Because of this commitment from Ted we could move ahead and really become independent TV producers. We also had Starcade on the air so it was not a problem to get contestants. In fact, we had over 5,000 applicants that came from all over the US. All of them had to pay their own way and for their stay in San Francisco. The prize brokers were beating down our doors with prizes from all over the country.
We only had two casualties. We lost a second prize round and we replaced Mark Richards because Turner felt that we should have a “name”. We auditioned several “game show host” and selected Geoff Edwards. Geoff was great to work with and really got into the games. We understand he is still an avid video game player.
The rest is history as they say, but everyday we hope along with millions of Starcaders that history just might repeat, and we’re ready.
We put www.starcade.tv up about 10 years ago and it has been quite successful. Each month we get hundreds of new Starcaders signing up from all over the world, most of which have never seen the show, but like to see the game movies and other history. Many more tell us they remember running home from school to watch and what fond memories they have. Over half of the contestants have checked in and let us know what they have been doing in the last 25 years. A lot of those tell us how being a Starcade Contestant helped to shape their lives in a positive way for which we are thankful.
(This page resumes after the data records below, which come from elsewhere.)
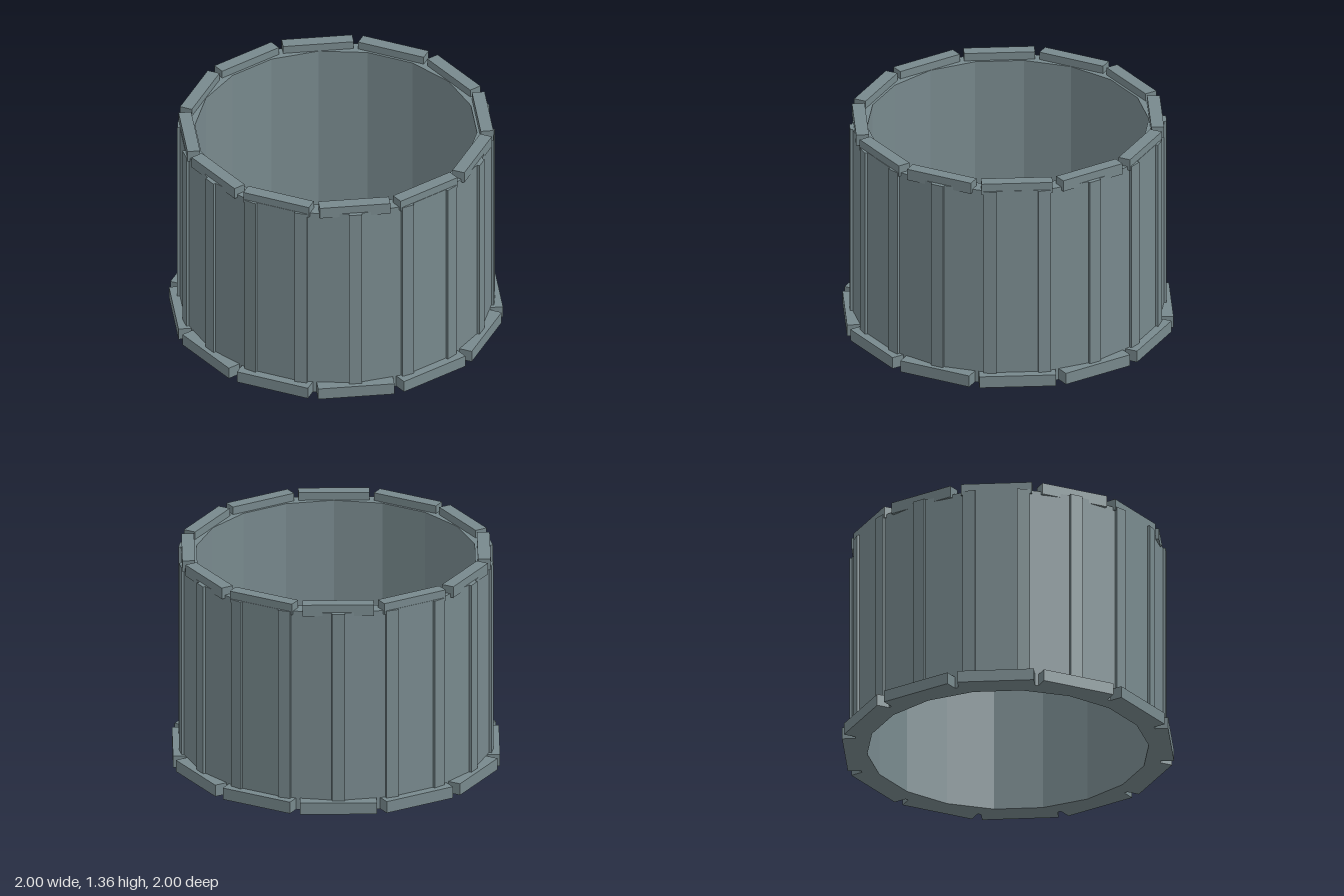
import * as THREE from 'three';

export function createModel() {
  const model = new THREE.Group();
  const steel = new THREE.MeshStandardMaterial({ color: 0x78898d });
  steel.name = 'blue grey steel';

  // Eighteen-sided tube wall with a flat rib on every outer corner
  const sides = 18, inner = 0.863, outer = 0.96, ribFace = 0.97, ribHalf = 0.04;
  const ribFoot = outer - ribHalf * Math.tan(Math.PI / sides);
  const outline = [], hole = [];
  const place = (a, r, t) => new THREE.Vector2(
    r * Math.sin(a) + t * Math.cos(a), r * Math.cos(a) - t * Math.sin(a));
  for (let i = 0; i < sides; i++) {
    const a = (i / sides) * Math.PI * 2;
    outline.push(
      place(a, ribFoot, -ribHalf), place(a, ribFace, -ribHalf),
      place(a, ribFace, ribHalf), place(a, ribFoot, ribHalf));
    // The hole runs the opposite way round so the inside faces the axis
    hole.push(place(-a, inner, 0));
  }
  const section = new THREE.Shape(outline);
  section.holes.push(new THREE.Path(hole));
  const wallGeometry = new THREE.ExtrudeGeometry(section, { depth: 1.31, bevelEnabled: false });
  wallGeometry.rotateX(-Math.PI / 2);
  const wall = new THREE.Mesh(wallGeometry, steel);
  wall.name = 'ribbedWall';
  model.add(wall);

  // Rings of twelve straight blocks around the foot and the rim
  function blockRing(name, width, rIn, rOut, yLow, yHigh) {
    const ring = new THREE.Group();
    ring.name = name;
    const geometry = new THREE.BoxGeometry(width, yHigh - yLow, rOut - rIn);
    geometry.translate(0, (yLow + yHigh) / 2, (rIn + rOut) / 2);
    for (let i = 0; i < 12; i++) {
      const block = new THREE.Mesh(geometry, steel);
      block.name = name + 'Block';
      block.rotation.y = (i * Math.PI) / 6;
      ring.add(block);
    }
    model.add(ring);
  }
  blockRing('foot', 0.47, 0.87, 1, 0, 0.075);
  blockRing('rim', 0.435, 0.865, 0.943, 1.287, 1.36);

  return model;
}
Some just log onto www.starcade.tv and go to Jim’s Gallery to see the Maserati Racing Videos and photos of these beautiful cars, and some other pretty pictures.